**Exercise brief**
Retype each entry. Leave every word as it is.

**Listed entries**
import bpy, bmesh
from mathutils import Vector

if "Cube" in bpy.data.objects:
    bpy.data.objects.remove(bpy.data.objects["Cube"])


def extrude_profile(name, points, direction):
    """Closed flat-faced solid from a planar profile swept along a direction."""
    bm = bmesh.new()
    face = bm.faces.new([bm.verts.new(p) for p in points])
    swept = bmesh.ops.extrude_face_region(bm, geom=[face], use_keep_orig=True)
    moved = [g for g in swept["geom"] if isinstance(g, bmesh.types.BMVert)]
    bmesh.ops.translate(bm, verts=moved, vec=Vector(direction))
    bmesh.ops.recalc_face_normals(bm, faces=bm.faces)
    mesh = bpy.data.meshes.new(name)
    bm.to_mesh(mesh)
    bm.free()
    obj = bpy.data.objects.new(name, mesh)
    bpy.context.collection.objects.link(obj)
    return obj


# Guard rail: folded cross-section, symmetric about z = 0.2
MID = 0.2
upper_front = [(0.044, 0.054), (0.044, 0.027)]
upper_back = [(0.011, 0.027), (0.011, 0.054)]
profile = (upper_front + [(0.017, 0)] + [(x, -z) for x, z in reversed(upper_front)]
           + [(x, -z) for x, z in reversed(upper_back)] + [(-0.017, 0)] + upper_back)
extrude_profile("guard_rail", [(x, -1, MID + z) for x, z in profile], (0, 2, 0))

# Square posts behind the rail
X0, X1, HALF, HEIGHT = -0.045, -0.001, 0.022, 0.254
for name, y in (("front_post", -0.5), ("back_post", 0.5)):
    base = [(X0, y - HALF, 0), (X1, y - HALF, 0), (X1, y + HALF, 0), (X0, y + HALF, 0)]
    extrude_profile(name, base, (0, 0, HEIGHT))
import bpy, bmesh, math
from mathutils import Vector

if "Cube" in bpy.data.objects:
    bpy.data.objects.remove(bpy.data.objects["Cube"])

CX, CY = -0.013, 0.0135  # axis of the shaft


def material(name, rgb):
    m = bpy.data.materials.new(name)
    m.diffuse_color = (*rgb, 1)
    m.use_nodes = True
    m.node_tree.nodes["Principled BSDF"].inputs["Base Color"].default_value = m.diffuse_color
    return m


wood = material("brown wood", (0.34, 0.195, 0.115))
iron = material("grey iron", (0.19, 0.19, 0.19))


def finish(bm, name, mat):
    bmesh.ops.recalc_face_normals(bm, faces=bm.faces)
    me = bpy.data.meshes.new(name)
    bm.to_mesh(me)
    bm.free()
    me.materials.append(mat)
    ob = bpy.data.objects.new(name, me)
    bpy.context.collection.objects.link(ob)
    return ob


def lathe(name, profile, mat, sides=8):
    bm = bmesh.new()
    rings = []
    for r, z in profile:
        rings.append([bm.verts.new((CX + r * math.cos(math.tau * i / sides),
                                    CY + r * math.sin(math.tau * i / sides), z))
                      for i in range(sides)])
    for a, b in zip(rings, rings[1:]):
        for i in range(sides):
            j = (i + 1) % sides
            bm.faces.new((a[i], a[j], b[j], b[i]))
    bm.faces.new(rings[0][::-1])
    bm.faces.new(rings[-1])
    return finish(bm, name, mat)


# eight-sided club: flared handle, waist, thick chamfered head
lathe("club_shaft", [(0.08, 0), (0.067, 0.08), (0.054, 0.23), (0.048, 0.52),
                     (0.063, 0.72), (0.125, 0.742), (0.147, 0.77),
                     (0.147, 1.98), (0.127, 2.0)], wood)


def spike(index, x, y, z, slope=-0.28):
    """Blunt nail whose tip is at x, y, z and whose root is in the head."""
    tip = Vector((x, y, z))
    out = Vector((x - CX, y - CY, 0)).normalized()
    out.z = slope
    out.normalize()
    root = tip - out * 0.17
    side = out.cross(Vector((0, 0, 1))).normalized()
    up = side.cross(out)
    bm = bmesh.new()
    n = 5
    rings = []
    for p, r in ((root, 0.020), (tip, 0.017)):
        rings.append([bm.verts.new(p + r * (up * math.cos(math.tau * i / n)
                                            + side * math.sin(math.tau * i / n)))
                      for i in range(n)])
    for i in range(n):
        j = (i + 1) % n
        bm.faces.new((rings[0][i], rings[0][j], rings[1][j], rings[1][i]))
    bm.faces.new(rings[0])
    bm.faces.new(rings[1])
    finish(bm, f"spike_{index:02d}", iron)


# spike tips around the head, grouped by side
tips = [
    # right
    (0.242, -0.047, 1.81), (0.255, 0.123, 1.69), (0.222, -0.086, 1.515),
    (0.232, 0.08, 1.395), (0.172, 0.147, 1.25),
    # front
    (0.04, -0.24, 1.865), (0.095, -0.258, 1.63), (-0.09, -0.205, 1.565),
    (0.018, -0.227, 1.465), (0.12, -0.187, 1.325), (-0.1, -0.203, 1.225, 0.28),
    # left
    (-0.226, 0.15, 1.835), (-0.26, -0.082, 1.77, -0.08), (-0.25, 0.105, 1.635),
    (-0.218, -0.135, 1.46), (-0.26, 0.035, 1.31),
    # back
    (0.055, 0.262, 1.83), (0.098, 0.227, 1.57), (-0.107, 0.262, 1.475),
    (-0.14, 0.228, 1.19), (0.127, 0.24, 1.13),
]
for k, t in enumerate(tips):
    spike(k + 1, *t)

**Response to this task**
import bpy, bmesh
from mathutils import Vector

if "Cube" in bpy.data.objects:
    bpy.data.objects.remove(bpy.data.objects["Cube"])


def extrude_profile(name, points, direction):
    """Closed flat-faced solid from a planar profile swept along a direction."""
    bm = bmesh.new()
    face = bm.faces.new([bm.verts.new(p) for p in points])
    swept = bmesh.ops.extrude_face_region(bm, geom=[face], use_keep_orig=True)
    moved = [g for g in swept["geom"] if isinstance(g, bmesh.types.BMVert)]
    bmesh.ops.translate(bm, verts=moved, vec=Vector(direction))
    bmesh.ops.recalc_face_normals(bm, faces=bm.faces)
    mesh = bpy.data.meshes.new(name)
    bm.to_mesh(mesh)
    bm.free()
    obj = bpy.data.objects.new(name, mesh)
    bpy.context.collection.objects.link(obj)
    return obj


# Guard rail: folded cross-section, symmetric about z = 0.2
MID = 0.2
upper_front = [(0.044, 0.054), (0.044, 0.027)]
upper_back = [(0.011, 0.027), (0.011, 0.054)]
profile = (upper_front + [(0.017, 0)] + [(x, -z) for x, z in reversed(upper_front)]
           + [(x, -z) for x, z in reversed(upper_back)] + [(-0.017, 0)] + upper_back)
extrude_profile("guard_rail", [(x, -1, MID + z) for x, z in profile], (0, 2, 0))

# Square posts behind the rail
X0, X1, HALF, HEIGHT = -0.045, -0.001, 0.022, 0.254
for name, y in (("front_post", -0.5), ("back_post", 0.5)):
    base = [(X0, y - HALF, 0), (X1, y - HALF, 0), (X1, y + HALF, 0), (X0, y + HALF, 0)]
    extrude_profile(name, base, (0, 0, HEIGHT))
import bpy, bmesh, math
from mathutils import Vector

if "Cube" in bpy.data.objects:
    bpy.data.objects.remove(bpy.data.objects["Cube"])

CX, CY = -0.013, 0.0135  # axis of the shaft


def material(name, rgb):
    m = bpy.data.materials.new(name)
    m.diffuse_color = (*rgb, 1)
    m.use_nodes = True
    m.node_tree.nodes["Principled BSDF"].inputs["Base Color"].default_value = m.diffuse_color
    return m


wood = material("brown wood", (0.34, 0.195, 0.115))
iron = material("grey iron", (0.19, 0.19, 0.19))


def finish(bm, name, mat):
    bmesh.ops.recalc_face_normals(bm, faces=bm.faces)
    me = bpy.data.meshes.new(name)
    bm.to_mesh(me)
    bm.free()
    me.materials.append(mat)
    ob = bpy.data.objects.new(name, me)
    bpy.context.collection.objects.link(ob)
    return ob


def lathe(name, profile, mat, sides=8):
    bm = bmesh.new()
    rings = []
    for r, z in profile:
        rings.append([bm.verts.new((CX + r * math.cos(math.tau * i / sides),
                                    CY + r * math.sin(math.tau * i / sides), z))
                      for i in range(sides)])
    for a, b in zip(rings, rings[1:]):
        for i in range(sides):
            j = (i + 1) % sides
            bm.faces.new((a[i], a[j], b[j], b[i]))
    bm.faces.new(rings[0][::-1])
    bm.faces.new(rings[-1])
    return finish(bm, name, mat)


# eight-sided club: flared handle, waist, thick chamfered head
lathe("club_shaft", [(0.08, 0), (0.067, 0.08), (0.054, 0.23), (0.048, 0.52),
                     (0.063, 0.72), (0.125, 0.742), (0.147, 0.77),
                     (0.147, 1.98), (0.127, 2.0)], wood)


def spike(index, x, y, z, slope=-0.28):
    """Blunt nail whose tip is at x, y, z and whose root is in the head."""
    tip = Vector((x, y, z))
    out = Vector((x - CX, y - CY, 0)).normalized()
    out.z = slope
    out.normalize()
    root = tip - out * 0.17
    side = out.cross(Vector((0, 0, 1))).normalized()
    up = side.cross(out)
    bm = bmesh.new()
    n = 5
    rings = []
    for p, r in ((root, 0.020), (tip, 0.017)):
        rings.append([bm.verts.new(p + r * (up * math.cos(math.tau * i / n)
                                            + side * math.sin(math.tau * i / n)))
                      for i in range(n)])
    for i in range(n):
        j = (i + 1) % n
        bm.faces.new((rings[0][i], rings[0][j], rings[1][j], rings[1][i]))
    bm.faces.new(rings[0])
    bm.faces.new(rings[1])
    finish(bm, f"spike_{index:02d}", iron)


# spike tips around the head, grouped by side
tips = [
    # right
    (0.242, -0.047, 1.81), (0.255, 0.123, 1.69), (0.222, -0.086, 1.515),
    (0.232, 0.08, 1.395), (0.172, 0.147, 1.25),
    # front
    (0.04, -0.24, 1.865), (0.095, -0.258, 1.63), (-0.09, -0.205, 1.565),
    (0.018, -0.227, 1.465), (0.12, -0.187, 1.325), (-0.1, -0.203, 1.225, 0.28),
    # left
    (-0.226, 0.15, 1.835), (-0.26, -0.082, 1.77, -0.08), (-0.25, 0.105, 1.635),
    (-0.218, -0.135, 1.46), (-0.26, 0.035, 1.31),
    # back
    (0.055, 0.262, 1.83), (0.098, 0.227, 1.57), (-0.107, 0.262, 1.475),
    (-0.14, 0.228, 1.19), (0.127, 0.24, 1.13),
]
for k, t in enumerate(tips):
    spike(k + 1, *t)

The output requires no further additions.